What you need to do
Produce a verbatim copy of the data below that contains no pictures.
[[ Extracted data, beginning ]]
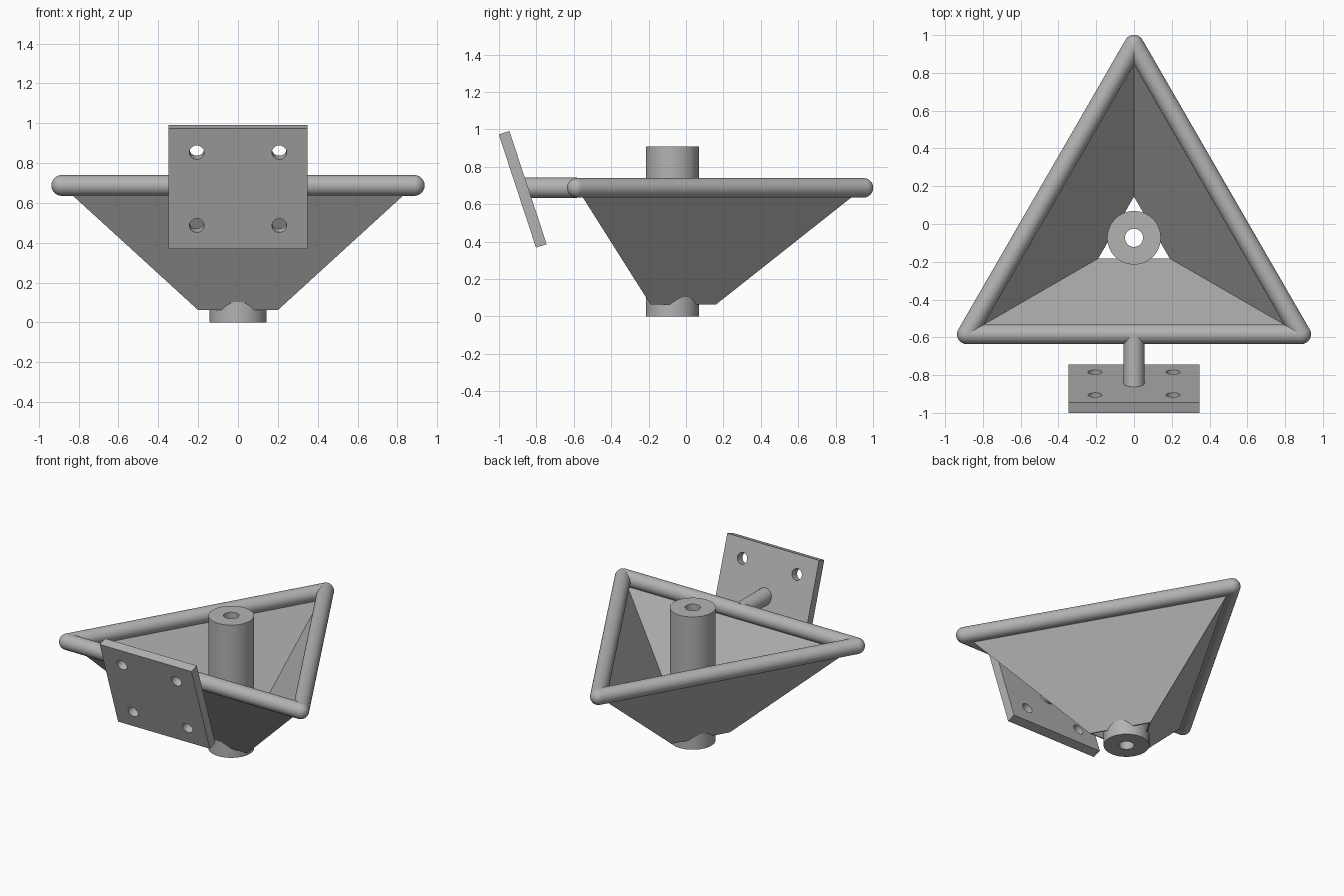
import bpy, bmesh
from math import sin, cos, pi, radians
from mathutils import Vector, Matrix

cube = bpy.data.objects.get("Cube")
if cube:
    bpy.data.objects.remove(cube, do_unlink=True)

metal = bpy.data.materials.new("grey metal")
metal.use_nodes = True
grey = (0.45, 0.45, 0.45, 1)
metal.diffuse_color = grey
metal.node_tree.nodes["Principled BSDF"].inputs["Base Color"].default_value = grey

CENTRE_Y = -0.073
RIM_Z = 0.688
TUBE = 0.052


def finish(bm, name, smooth=True):
    bmesh.ops.recalc_face_normals(bm, faces=bm.faces)
    mesh = bpy.data.meshes.new(name)
    bm.to_mesh(mesh)
    bm.free()
    mesh.materials.append(metal)
    obj = bpy.data.objects.new(name, mesh)
    bpy.context.collection.objects.link(obj)
    if smooth:
        bpy.ops.object.select_all(action='DESELECT')
        bpy.context.view_layer.objects.active = obj
        obj.select_set(True)
        bpy.ops.object.shade_smooth_by_angle(angle=radians(30))
    return obj


def add_rod(bm, a, b, radius, sides=48):
    axis = b - a
    turn = axis.to_track_quat('Z', 'Y').to_matrix().to_4x4()
    bmesh.ops.create_cone(bm, cap_ends=True, segments=sides, radius1=radius, radius2=radius,
                          depth=axis.length, matrix=Matrix.Translation((a + b) / 2) @ turn)


def triangle(radius, z):
    return [Vector((radius * sin(k * 2 * pi / 3), CENTRE_Y + radius * cos(k * 2 * pi / 3), z))
            for k in range(3)]


# Triangular tube rim: three rods with ball corners
corners = triangle(1.022, RIM_Z)
for k, corner in enumerate(corners):
    bm = bmesh.new()
    add_rod(bm, corner, corners[(k + 1) % 3], TUBE)
    finish(bm, f"rim_rod_{k + 1}")
    bm = bmesh.new()
    bmesh.ops.create_uvsphere(bm, u_segments=48, v_segments=24, radius=TUBE,
                              matrix=Matrix.Translation(corner))
    finish(bm, f"rim_corner_{k + 1}")

# Thin three-sided funnel, open at both ends
bm = bmesh.new()
loops = [[bm.verts.new(p) for p in triangle(r, z)]
         for r, z in ((1.022, RIM_Z), (0.232, 0.063), (0.218, 0.063), (1.008, RIM_Z))]
for i, loop in enumerate(loops):
    following = loops[(i + 1) % 4]
    for k in range(3):
        n = (k + 1) % 3
        bm.faces.new((loop[k], loop[n], following[n], following[k]))
finish(bm, "funnel_panels", smooth=False)

# Hollow central hub, spun from its wall section
bm = bmesh.new()
section = [bm.verts.new((r, CENTRE_Y, z))
           for r, z in ((0.048, 0), (0.142, 0), (0.142, 0.91), (0.048, 0.91))]
edges = [bm.edges.new((section[i], section[(i + 1) % 4])) for i in range(4)]
bmesh.ops.spin(bm, geom=section + edges, cent=(0, CENTRE_Y, 0), axis=(0, 0, 1),
               angle=2 * pi, steps=64, use_merge=False)
bmesh.ops.remove_doubles(bm, verts=bm.verts, dist=0.0005)
finish(bm, "hub")

# Stem from the rim to the mounting plate
bm = bmesh.new()
add_rod(bm, Vector((0, -0.584, RIM_Z)), Vector((0, -0.868, RIM_Z)), 0.055)
finish(bm, "stem")

# Tilted mounting plate with four bolt holes
place = Matrix.Translation((0, -0.873, 0.68)) @ Matrix.Rotation(radians(18.2), 4, 'X')
bm = bmesh.new()
bmesh.ops.create_cube(bm, size=1, matrix=place @ Matrix.Diagonal((0.696, 0.06, 0.637, 1)))
plate = finish(bm, "mounting_plate", smooth=False)
bm = bmesh.new()
for x in (-0.207, 0.207):
    for z in (-0.193, 0.193):
        add_rod(bm, place @ Vector((x, -0.1, z)), place @ Vector((x, 0.1, z)), 0.037, 32)
cutter = finish(bm, "bolt_hole_cutter", smooth=False)
cutter.hide_render = True
cut = plate.modifiers.new("bolt holes", 'BOOLEAN')
cut.operation = 'DIFFERENCE'
cut.solver = 'EXACT'
cut.object = cutter
bpy.ops.object.select_all(action='DESELECT')
bpy.context.view_layer.objects.active = plate
plate.select_set(True)
bpy.ops.object.modifier_apply(modifier=cut.name)
bpy.ops.object.shade_smooth_by_angle(angle=radians(30))
bpy.data.objects.remove(cutter, do_unlink=True)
[[ Extracted data, end ]]
Task output
import bpy, bmesh
from math import sin, cos, pi, radians
from mathutils import Vector, Matrix

cube = bpy.data.objects.get("Cube")
if cube:
    bpy.data.objects.remove(cube, do_unlink=True)

metal = bpy.data.materials.new("grey metal")
metal.use_nodes = True
grey = (0.45, 0.45, 0.45, 1)
metal.diffuse_color = grey
metal.node_tree.nodes["Principled BSDF"].inputs["Base Color"].default_value = grey

CENTRE_Y = -0.073
RIM_Z = 0.688
TUBE = 0.052


def finish(bm, name, smooth=True):
    bmesh.ops.recalc_face_normals(bm, faces=bm.faces)
    mesh = bpy.data.meshes.new(name)
    bm.to_mesh(mesh)
    bm.free()
    mesh.materials.append(metal)
    obj = bpy.data.objects.new(name, mesh)
    bpy.context.collection.objects.link(obj)
    if smooth:
        bpy.ops.object.select_all(action='DESELECT')
        bpy.context.view_layer.objects.active = obj
        obj.select_set(True)
        bpy.ops.object.shade_smooth_by_angle(angle=radians(30))
    return obj


def add_rod(bm, a, b, radius, sides=48):
    axis = b - a
    turn = axis.to_track_quat('Z', 'Y').to_matrix().to_4x4()
    bmesh.ops.create_cone(bm, cap_ends=True, segments=sides, radius1=radius, radius2=radius,
                          depth=axis.length, matrix=Matrix.Translation((a + b) / 2) @ turn)


def triangle(radius, z):
    return [Vector((radius * sin(k * 2 * pi / 3), CENTRE_Y + radius * cos(k * 2 * pi / 3), z))
            for k in range(3)]


# Triangular tube rim: three rods with ball corners
corners = triangle(1.022, RIM_Z)
for k, corner in enumerate(corners):
    bm = bmesh.new()
    add_rod(bm, corner, corners[(k + 1) % 3], TUBE)
    finish(bm, f"rim_rod_{k + 1}")
    bm = bmesh.new()
    bmesh.ops.create_uvsphere(bm, u_segments=48, v_segments=24, radius=TUBE,
                              matrix=Matrix.Translation(corner))
    finish(bm, f"rim_corner_{k + 1}")

# Thin three-sided funnel, open at both ends
bm = bmesh.new()
loops = [[bm.verts.new(p) for p in triangle(r, z)]
         for r, z in ((1.022, RIM_Z), (0.232, 0.063), (0.218, 0.063), (1.008, RIM_Z))]
for i, loop in enumerate(loops):
    following = loops[(i + 1) % 4]
    for k in range(3):
        n = (k + 1) % 3
        bm.faces.new((loop[k], loop[n], following[n], following[k]))
finish(bm, "funnel_panels", smooth=False)

# Hollow central hub, spun from its wall section
bm = bmesh.new()
section = [bm.verts.new((r, CENTRE_Y, z))
           for r, z in ((0.048, 0), (0.142, 0), (0.142, 0.91), (0.048, 0.91))]
edges = [bm.edges.new((section[i], section[(i + 1) % 4])) for i in range(4)]
bmesh.ops.spin(bm, geom=section + edges, cent=(0, CENTRE_Y, 0), axis=(0, 0, 1),
               angle=2 * pi, steps=64, use_merge=False)
bmesh.ops.remove_doubles(bm, verts=bm.verts, dist=0.0005)
finish(bm, "hub")

# Stem from the rim to the mounting plate
bm = bmesh.new()
add_rod(bm, Vector((0, -0.584, RIM_Z)), Vector((0, -0.868, RIM_Z)), 0.055)
finish(bm, "stem")

# Tilted mounting plate with four bolt holes
place = Matrix.Translation((0, -0.873, 0.68)) @ Matrix.Rotation(radians(18.2), 4, 'X')
bm = bmesh.new()
bmesh.ops.create_cube(bm, size=1, matrix=place @ Matrix.Diagonal((0.696, 0.06, 0.637, 1)))
plate = finish(bm, "mounting_plate", smooth=False)
bm = bmesh.new()
for x in (-0.207, 0.207):
    for z in (-0.193, 0.193):
        add_rod(bm, place @ Vector((x, -0.1, z)), place @ Vector((x, 0.1, z)), 0.037, 32)
cutter = finish(bm, "bolt_hole_cutter", smooth=False)
cutter.hide_render = True
cut = plate.modifiers.new("bolt holes", 'BOOLEAN')
cut.operation = 'DIFFERENCE'
cut.solver = 'EXACT'
cut.object = cutter
bpy.ops.object.select_all(action='DESELECT')
bpy.context.view_layer.objects.active = plate
plate.select_set(True)
bpy.ops.object.modifier_apply(modifier=cut.name)
bpy.ops.object.shade_smooth_by_angle(angle=radians(30))
bpy.data.objects.remove(cutter, do_unlink=True)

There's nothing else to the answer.